→ What to work on: Your answer is the lines from the one that has "m.use_nodes = True" through the last line of the records below, retyped exactly and alone.

→ Supplied information:
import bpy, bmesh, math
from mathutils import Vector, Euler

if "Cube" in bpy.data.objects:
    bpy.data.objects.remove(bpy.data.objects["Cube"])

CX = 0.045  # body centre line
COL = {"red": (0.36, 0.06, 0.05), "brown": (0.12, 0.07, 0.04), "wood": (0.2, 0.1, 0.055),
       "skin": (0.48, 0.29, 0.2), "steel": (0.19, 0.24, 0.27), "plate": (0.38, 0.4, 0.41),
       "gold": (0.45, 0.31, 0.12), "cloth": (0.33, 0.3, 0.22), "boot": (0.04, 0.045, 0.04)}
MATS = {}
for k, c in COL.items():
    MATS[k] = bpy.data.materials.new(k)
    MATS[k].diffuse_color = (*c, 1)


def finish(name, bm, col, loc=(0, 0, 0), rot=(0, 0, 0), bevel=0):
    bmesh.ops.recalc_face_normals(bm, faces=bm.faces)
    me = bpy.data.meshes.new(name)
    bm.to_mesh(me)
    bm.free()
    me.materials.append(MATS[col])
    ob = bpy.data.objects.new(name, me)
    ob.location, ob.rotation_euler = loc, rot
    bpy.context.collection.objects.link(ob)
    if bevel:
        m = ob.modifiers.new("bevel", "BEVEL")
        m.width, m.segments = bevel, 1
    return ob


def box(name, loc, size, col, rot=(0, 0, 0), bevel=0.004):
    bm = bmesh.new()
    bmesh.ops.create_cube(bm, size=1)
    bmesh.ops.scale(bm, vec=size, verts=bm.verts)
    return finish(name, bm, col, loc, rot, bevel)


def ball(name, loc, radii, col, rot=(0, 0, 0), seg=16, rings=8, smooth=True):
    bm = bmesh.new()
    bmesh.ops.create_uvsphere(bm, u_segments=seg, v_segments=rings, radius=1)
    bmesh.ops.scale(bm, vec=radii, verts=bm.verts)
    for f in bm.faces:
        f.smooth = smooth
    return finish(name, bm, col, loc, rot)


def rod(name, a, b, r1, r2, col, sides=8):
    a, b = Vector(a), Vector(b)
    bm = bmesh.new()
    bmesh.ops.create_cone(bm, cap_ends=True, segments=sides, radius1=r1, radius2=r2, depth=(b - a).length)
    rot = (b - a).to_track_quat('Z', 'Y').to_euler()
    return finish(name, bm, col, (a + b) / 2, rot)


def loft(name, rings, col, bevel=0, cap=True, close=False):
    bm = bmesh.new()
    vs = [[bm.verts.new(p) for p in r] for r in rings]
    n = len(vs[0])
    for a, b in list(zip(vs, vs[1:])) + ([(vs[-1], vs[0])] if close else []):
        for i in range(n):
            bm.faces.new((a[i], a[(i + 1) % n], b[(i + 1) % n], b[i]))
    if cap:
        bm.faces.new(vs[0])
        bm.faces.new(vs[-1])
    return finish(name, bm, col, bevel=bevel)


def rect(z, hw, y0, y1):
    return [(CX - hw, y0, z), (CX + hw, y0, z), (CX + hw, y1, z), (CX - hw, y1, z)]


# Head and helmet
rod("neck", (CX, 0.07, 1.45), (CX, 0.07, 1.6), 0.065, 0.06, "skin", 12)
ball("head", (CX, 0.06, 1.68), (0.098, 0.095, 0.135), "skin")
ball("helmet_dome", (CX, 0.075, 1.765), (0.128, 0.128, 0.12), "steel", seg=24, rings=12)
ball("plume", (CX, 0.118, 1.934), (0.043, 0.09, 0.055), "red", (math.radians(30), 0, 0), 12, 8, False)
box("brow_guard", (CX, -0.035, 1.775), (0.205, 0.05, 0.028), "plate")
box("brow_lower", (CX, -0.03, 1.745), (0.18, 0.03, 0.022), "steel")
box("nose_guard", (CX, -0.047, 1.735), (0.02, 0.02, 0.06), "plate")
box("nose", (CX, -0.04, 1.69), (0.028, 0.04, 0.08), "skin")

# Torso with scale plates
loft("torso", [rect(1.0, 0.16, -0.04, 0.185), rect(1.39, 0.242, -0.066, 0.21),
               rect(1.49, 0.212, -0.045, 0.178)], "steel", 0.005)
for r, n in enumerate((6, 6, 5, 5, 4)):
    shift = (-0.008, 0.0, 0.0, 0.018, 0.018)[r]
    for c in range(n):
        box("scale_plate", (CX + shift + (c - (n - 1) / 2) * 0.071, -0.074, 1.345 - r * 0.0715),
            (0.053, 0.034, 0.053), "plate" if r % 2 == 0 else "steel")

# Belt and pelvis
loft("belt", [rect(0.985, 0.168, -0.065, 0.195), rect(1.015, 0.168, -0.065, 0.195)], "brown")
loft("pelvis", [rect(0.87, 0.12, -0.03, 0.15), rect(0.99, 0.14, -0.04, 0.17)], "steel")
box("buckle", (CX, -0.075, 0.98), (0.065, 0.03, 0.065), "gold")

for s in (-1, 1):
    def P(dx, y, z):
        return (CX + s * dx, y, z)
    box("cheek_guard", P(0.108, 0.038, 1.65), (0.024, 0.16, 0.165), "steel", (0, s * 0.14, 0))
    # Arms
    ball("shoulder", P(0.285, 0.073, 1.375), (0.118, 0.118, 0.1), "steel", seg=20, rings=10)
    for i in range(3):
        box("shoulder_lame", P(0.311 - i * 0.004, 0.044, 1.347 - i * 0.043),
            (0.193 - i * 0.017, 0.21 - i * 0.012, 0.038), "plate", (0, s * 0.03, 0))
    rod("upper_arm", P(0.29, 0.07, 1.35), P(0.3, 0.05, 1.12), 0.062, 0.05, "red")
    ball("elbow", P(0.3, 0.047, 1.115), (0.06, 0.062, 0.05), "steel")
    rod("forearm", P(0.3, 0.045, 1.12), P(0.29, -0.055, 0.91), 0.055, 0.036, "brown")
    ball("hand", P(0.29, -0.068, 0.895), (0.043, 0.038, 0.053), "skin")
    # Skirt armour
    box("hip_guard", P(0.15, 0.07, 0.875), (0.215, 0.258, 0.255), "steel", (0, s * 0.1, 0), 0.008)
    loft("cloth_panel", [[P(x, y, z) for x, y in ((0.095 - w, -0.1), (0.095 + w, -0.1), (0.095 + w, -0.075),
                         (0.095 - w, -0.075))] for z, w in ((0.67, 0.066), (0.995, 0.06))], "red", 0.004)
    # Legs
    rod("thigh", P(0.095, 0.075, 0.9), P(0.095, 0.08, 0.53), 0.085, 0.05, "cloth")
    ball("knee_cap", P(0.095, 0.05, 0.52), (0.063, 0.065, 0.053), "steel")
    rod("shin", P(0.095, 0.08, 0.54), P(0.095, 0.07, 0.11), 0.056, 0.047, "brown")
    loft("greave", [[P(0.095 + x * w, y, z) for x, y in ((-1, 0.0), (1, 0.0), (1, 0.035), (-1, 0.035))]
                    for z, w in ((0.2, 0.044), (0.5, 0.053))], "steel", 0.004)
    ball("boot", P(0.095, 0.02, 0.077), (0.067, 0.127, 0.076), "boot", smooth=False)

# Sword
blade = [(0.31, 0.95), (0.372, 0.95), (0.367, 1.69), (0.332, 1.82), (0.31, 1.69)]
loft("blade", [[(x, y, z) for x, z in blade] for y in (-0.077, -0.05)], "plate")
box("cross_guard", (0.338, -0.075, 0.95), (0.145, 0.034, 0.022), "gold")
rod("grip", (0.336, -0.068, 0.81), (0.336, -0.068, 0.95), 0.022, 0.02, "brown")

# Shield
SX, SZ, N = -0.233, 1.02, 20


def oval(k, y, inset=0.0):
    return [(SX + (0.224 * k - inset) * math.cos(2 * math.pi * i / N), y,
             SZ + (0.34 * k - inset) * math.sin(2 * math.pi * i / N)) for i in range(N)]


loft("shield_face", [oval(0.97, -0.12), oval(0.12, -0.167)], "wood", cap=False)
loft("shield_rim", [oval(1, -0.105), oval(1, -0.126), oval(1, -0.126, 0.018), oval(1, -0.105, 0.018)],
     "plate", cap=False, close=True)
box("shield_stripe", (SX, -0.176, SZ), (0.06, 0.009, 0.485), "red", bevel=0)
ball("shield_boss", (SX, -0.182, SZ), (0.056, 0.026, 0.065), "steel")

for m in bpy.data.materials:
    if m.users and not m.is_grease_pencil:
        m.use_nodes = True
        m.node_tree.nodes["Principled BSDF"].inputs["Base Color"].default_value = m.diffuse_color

→ Response:
        m.use_nodes = True
        m.node_tree.nodes["Principled BSDF"].inputs["Base Color"].default_value = m.diffuse_color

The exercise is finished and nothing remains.